• Task objective: For the data below, give again exactly the lines from the one containing "(0.182, 0.075, 0.028))" through the one containing "a, b = Vector(a), Vector(b)", both ends included, and no others.

[Records from a dataset]
┌──

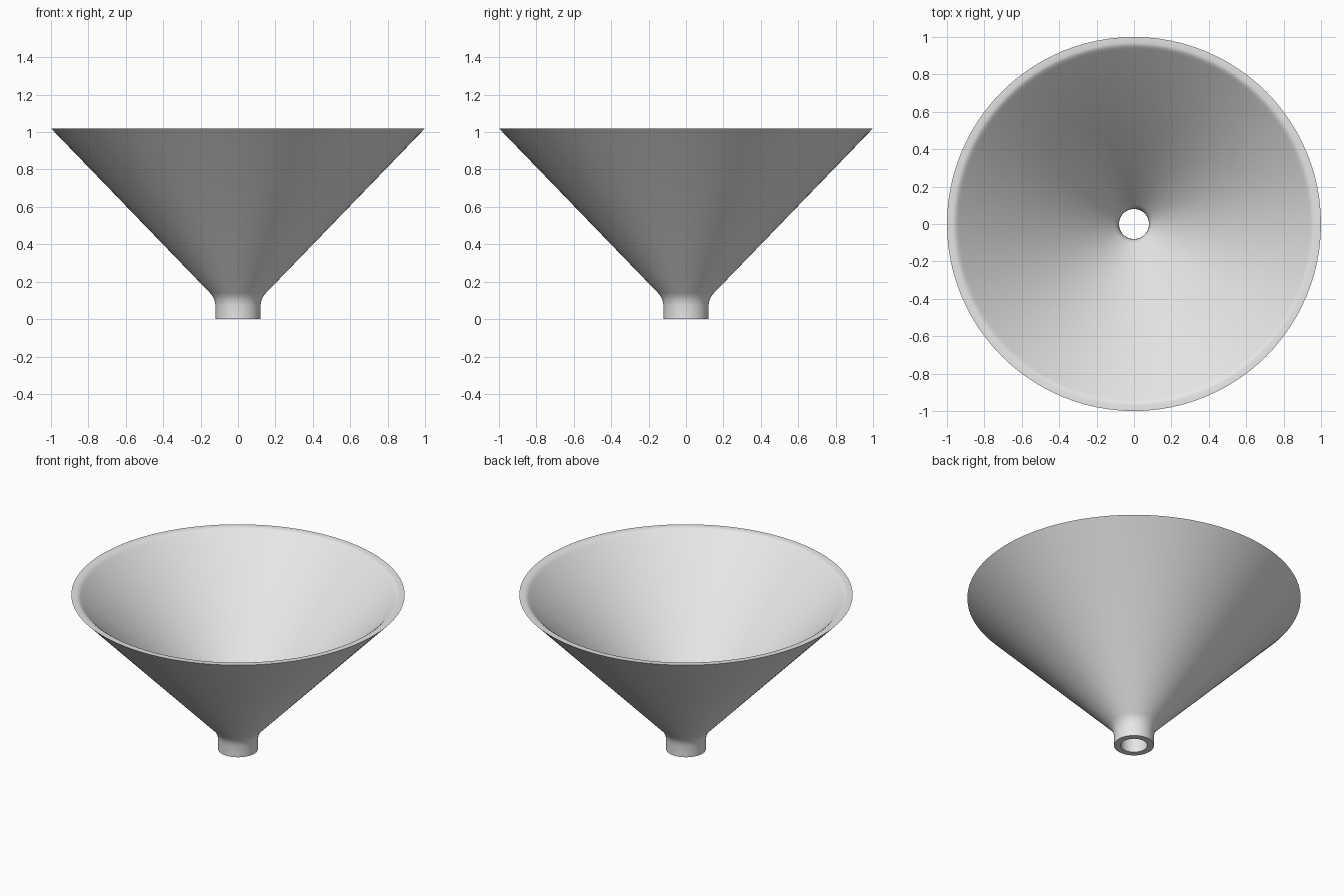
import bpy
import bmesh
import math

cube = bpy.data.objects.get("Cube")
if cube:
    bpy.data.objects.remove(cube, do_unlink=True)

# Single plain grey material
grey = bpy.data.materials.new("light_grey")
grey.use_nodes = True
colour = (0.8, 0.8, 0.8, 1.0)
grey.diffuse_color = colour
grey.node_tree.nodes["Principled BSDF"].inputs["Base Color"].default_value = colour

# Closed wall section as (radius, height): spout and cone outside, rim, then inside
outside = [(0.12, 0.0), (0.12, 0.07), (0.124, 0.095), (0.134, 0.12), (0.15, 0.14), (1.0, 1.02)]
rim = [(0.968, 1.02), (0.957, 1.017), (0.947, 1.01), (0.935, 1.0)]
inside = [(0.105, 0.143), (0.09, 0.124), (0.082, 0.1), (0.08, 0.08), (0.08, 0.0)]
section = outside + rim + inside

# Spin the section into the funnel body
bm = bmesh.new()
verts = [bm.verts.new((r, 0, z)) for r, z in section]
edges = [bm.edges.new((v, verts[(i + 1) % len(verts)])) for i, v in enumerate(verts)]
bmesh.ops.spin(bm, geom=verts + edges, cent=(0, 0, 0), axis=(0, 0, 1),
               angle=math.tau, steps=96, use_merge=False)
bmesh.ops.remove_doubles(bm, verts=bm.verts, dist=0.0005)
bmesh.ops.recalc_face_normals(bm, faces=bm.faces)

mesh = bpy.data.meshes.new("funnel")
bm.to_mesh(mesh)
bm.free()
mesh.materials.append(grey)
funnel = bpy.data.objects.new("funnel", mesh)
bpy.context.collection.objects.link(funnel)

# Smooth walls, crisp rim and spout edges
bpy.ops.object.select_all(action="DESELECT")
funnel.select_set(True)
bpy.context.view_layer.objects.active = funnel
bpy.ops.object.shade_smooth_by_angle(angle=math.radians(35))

└──
┌──

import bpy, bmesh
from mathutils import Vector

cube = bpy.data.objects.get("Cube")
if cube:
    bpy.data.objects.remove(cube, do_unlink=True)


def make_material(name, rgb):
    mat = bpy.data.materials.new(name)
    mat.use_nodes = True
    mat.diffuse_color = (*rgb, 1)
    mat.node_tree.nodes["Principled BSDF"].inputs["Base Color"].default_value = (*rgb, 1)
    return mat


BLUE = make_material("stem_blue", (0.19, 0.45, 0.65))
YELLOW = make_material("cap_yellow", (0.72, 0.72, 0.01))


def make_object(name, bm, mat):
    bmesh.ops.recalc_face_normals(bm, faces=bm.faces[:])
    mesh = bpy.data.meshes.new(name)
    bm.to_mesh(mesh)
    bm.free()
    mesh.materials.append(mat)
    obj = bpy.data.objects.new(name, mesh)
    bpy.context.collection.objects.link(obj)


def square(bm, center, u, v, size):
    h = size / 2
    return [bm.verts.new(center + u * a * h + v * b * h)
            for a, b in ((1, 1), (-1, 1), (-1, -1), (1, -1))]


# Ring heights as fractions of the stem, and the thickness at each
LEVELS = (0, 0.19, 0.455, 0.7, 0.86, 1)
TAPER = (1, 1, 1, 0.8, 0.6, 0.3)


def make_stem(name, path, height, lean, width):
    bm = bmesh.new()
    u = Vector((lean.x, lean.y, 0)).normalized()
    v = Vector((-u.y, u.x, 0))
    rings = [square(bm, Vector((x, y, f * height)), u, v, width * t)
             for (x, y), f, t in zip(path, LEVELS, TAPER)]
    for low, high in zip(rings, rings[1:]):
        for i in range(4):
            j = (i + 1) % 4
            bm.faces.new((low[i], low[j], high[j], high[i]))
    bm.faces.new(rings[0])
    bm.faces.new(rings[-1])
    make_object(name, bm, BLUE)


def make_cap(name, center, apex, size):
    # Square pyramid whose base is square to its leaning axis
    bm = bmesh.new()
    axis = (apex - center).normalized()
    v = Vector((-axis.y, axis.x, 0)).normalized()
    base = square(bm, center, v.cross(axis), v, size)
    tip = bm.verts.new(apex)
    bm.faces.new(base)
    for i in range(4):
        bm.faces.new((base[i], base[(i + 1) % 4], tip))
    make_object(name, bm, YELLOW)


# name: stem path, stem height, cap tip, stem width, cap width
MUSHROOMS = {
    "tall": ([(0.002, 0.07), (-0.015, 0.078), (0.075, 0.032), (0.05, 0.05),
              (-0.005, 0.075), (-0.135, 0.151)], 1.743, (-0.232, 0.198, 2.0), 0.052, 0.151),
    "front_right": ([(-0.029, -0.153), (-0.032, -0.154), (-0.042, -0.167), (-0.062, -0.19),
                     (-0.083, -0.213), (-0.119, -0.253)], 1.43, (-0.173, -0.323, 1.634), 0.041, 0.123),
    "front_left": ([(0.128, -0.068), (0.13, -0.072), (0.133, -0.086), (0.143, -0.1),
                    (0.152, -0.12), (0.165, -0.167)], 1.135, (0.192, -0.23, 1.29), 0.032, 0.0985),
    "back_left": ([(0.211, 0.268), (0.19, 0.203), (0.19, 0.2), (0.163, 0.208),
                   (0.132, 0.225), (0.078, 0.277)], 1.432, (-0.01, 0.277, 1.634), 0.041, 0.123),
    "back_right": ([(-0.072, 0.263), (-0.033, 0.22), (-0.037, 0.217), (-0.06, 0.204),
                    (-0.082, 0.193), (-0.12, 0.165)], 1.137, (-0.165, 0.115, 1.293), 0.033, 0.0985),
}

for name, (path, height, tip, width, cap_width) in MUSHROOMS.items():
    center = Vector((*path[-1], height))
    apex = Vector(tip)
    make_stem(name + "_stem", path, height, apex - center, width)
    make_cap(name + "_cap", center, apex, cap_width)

└──
┌──

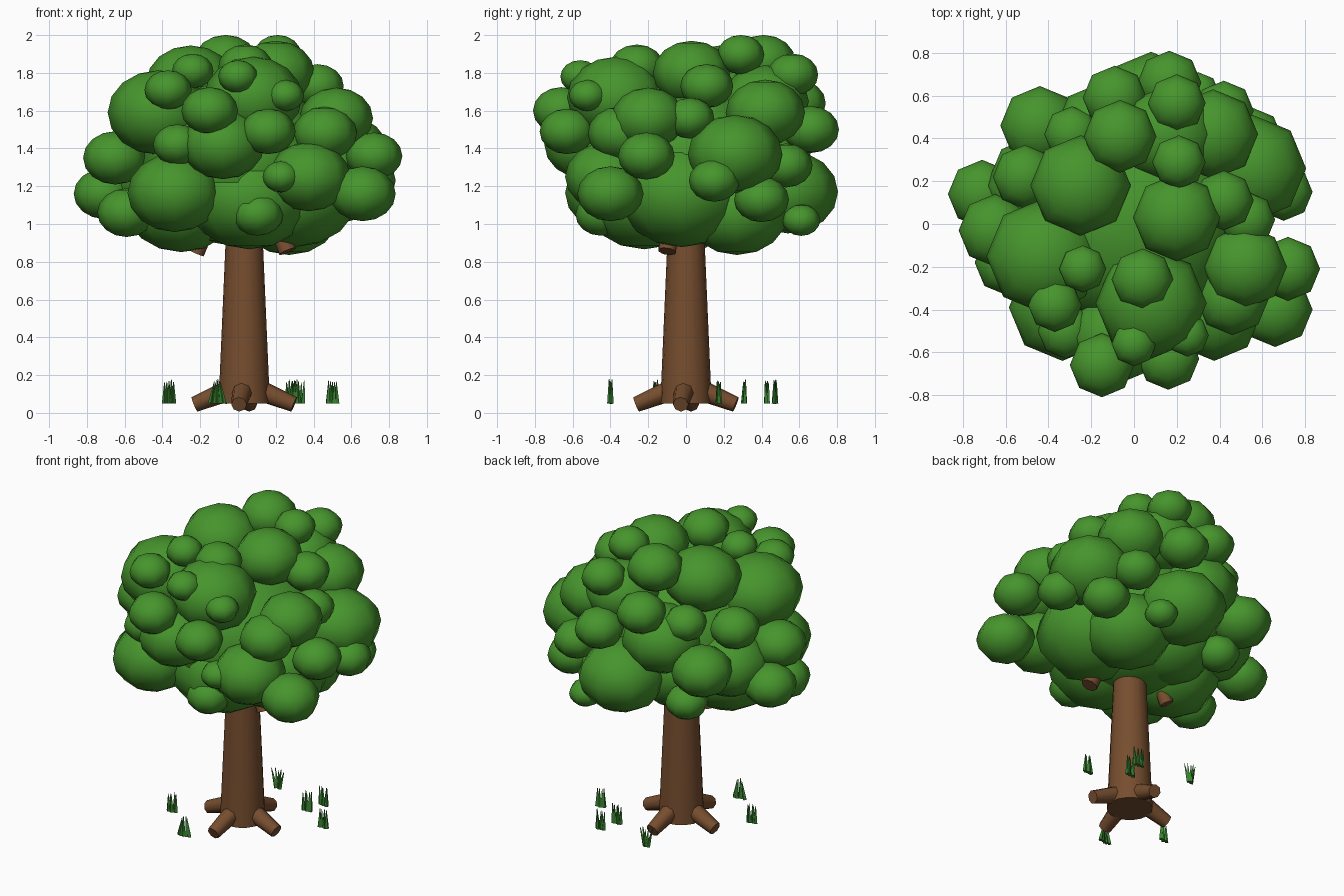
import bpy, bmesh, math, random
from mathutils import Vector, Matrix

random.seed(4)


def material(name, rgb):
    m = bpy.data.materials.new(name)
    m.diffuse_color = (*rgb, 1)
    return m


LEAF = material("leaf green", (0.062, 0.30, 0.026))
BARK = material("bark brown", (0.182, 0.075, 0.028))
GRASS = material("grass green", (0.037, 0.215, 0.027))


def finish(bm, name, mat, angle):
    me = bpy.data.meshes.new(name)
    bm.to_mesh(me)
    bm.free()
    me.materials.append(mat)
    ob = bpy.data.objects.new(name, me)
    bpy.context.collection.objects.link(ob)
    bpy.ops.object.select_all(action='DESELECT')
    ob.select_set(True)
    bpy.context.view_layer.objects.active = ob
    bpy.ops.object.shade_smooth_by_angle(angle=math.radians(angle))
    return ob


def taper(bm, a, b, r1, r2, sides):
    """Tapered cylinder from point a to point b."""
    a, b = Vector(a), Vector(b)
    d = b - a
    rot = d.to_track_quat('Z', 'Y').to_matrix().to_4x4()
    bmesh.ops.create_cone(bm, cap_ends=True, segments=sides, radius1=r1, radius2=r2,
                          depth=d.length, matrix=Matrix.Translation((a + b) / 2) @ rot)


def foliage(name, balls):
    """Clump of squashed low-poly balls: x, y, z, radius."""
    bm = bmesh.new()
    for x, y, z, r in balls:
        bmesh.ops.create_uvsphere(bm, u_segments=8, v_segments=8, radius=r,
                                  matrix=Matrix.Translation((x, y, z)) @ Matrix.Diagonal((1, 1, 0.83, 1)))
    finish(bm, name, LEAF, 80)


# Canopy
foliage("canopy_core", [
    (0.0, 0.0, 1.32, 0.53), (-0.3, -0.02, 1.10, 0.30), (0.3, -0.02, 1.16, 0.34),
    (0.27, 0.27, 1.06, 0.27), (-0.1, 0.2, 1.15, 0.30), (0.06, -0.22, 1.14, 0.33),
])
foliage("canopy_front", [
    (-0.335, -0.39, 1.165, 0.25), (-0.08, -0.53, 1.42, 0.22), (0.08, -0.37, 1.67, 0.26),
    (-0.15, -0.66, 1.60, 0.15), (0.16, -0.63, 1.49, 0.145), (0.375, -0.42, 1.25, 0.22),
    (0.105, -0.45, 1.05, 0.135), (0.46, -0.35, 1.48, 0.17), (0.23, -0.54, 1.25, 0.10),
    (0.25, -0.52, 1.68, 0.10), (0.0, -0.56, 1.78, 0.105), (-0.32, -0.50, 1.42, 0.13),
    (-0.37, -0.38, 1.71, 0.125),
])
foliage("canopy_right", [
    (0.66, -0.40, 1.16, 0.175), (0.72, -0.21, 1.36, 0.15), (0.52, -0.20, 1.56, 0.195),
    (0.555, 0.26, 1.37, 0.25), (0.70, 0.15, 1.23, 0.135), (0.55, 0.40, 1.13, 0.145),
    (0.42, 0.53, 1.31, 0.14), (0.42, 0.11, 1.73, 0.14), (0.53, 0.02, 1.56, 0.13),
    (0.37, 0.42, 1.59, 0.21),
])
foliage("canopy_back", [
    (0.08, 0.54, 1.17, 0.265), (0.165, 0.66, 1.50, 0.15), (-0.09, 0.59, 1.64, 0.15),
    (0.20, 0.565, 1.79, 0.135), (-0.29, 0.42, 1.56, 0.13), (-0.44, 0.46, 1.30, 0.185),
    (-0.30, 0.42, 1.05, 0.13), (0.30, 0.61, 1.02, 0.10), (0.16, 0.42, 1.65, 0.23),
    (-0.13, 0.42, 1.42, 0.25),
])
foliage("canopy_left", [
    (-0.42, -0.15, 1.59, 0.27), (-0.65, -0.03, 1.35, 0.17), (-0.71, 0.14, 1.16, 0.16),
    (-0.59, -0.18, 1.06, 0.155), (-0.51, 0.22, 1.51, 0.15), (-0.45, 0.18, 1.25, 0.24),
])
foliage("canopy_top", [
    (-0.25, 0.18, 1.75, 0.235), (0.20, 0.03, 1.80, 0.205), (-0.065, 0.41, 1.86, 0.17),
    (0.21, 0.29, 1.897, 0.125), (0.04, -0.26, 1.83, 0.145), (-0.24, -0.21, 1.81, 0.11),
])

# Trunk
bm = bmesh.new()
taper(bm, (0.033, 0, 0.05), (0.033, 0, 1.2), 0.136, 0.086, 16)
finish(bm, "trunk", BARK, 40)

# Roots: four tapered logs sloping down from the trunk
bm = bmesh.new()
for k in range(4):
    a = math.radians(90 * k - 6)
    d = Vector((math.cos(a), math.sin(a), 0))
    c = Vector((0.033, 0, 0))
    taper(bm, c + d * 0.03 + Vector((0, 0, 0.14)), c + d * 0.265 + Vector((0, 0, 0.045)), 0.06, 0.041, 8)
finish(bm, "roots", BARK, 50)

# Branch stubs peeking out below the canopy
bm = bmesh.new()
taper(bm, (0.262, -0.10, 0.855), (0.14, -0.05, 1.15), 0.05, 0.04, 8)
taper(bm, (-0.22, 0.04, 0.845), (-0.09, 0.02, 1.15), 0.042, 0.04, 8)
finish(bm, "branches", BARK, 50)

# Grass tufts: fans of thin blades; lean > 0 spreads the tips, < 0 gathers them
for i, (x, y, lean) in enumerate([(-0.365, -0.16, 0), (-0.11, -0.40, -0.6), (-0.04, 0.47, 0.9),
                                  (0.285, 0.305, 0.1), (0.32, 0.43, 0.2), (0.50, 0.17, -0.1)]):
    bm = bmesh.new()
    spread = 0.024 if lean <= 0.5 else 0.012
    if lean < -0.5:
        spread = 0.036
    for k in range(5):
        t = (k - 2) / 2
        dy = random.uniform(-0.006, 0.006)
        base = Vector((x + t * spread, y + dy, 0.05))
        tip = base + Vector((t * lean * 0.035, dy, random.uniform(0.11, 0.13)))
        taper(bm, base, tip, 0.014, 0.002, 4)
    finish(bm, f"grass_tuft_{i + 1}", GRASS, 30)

└──

• Output of the task:
BARK = material("bark brown", (0.182, 0.075, 0.028))
GRASS = material("grass green", (0.037, 0.215, 0.027))


def finish(bm, name, mat, angle):
    me = bpy.data.meshes.new(name)
    bm.to_mesh(me)
    bm.free()
    me.materials.append(mat)
    ob = bpy.data.objects.new(name, me)
    bpy.context.collection.objects.link(ob)
    bpy.ops.object.select_all(action='DESELECT')
    ob.select_set(True)
    bpy.context.view_layer.objects.active = ob
    bpy.ops.object.shade_smooth_by_angle(angle=math.radians(angle))
    return ob


def taper(bm, a, b, r1, r2, sides):
    """Tapered cylinder from point a to point b."""
    a, b = Vector(a), Vector(b)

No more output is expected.